→ **Problem to solve**
Which lines of the entries hold the string "return"? Copy each one.

→ **Supplied material**

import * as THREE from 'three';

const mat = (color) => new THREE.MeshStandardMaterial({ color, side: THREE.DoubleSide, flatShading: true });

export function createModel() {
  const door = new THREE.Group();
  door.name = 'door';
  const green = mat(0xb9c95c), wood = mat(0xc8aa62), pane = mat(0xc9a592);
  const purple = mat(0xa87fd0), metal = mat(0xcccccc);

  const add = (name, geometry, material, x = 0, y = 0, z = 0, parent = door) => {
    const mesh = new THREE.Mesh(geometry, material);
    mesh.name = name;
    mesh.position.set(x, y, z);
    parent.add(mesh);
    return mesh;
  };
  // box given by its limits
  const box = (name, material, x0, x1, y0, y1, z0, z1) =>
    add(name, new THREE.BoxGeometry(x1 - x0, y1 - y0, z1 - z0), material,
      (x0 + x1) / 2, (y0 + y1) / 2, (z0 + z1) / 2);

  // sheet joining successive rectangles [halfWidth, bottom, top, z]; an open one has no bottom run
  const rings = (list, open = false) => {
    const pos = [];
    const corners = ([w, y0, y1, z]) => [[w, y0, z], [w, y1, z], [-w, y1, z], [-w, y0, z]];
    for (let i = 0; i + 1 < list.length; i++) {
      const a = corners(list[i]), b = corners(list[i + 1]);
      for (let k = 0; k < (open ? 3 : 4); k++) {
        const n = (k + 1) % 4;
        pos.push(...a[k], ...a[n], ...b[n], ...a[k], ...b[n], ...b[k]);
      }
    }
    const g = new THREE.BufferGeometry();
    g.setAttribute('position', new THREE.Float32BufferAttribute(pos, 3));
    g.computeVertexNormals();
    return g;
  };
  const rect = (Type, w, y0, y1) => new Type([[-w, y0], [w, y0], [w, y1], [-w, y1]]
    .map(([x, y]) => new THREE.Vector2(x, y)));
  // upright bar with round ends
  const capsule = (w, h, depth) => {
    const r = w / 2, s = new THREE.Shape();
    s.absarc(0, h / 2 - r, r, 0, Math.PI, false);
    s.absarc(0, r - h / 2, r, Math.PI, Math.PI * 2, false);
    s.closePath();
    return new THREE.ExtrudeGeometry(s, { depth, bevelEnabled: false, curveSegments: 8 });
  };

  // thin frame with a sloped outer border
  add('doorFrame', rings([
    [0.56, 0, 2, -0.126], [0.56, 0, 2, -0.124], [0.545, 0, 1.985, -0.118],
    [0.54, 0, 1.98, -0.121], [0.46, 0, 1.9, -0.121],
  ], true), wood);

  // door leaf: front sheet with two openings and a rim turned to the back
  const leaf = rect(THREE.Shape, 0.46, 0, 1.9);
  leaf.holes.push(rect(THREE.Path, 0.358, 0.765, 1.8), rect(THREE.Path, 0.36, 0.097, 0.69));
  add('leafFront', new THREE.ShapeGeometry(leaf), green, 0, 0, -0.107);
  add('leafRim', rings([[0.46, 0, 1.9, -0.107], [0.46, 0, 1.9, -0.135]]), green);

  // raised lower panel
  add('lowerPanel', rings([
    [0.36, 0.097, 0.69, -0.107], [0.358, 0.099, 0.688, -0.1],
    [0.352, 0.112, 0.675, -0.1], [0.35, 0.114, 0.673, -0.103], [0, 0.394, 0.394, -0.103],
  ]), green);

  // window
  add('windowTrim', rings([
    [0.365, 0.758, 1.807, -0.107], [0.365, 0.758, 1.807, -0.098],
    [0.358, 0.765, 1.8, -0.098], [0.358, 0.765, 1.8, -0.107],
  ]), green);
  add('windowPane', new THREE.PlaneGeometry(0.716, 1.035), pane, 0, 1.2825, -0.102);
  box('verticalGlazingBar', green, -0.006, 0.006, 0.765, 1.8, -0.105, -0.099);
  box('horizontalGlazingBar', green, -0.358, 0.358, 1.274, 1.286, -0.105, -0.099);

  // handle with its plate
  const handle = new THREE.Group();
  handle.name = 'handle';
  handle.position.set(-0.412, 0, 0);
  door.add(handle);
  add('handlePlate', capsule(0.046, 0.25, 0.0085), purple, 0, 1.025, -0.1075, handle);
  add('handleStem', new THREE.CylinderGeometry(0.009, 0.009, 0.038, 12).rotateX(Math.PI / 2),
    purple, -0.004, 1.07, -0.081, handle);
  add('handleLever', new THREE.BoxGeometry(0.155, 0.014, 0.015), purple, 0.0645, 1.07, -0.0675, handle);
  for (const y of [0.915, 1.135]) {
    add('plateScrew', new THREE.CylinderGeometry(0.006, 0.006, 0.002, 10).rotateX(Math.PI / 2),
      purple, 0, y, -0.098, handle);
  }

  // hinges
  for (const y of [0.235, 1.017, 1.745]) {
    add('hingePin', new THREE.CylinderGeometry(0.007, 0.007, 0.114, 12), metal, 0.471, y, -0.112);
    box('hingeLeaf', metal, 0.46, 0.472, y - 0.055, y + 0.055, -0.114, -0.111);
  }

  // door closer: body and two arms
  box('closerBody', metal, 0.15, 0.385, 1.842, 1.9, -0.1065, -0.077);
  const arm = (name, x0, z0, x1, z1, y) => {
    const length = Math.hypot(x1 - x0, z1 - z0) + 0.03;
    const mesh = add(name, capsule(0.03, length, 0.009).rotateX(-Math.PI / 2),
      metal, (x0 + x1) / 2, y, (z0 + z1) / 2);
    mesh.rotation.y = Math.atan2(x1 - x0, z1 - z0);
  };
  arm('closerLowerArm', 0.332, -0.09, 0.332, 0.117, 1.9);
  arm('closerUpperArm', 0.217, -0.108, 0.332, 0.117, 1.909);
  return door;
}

→ **Solution below**
    return mesh;
    return g;
    return new THREE.ExtrudeGeometry(s, { depth, bevelEnabled: false, curveSegments: 8 });
  return door;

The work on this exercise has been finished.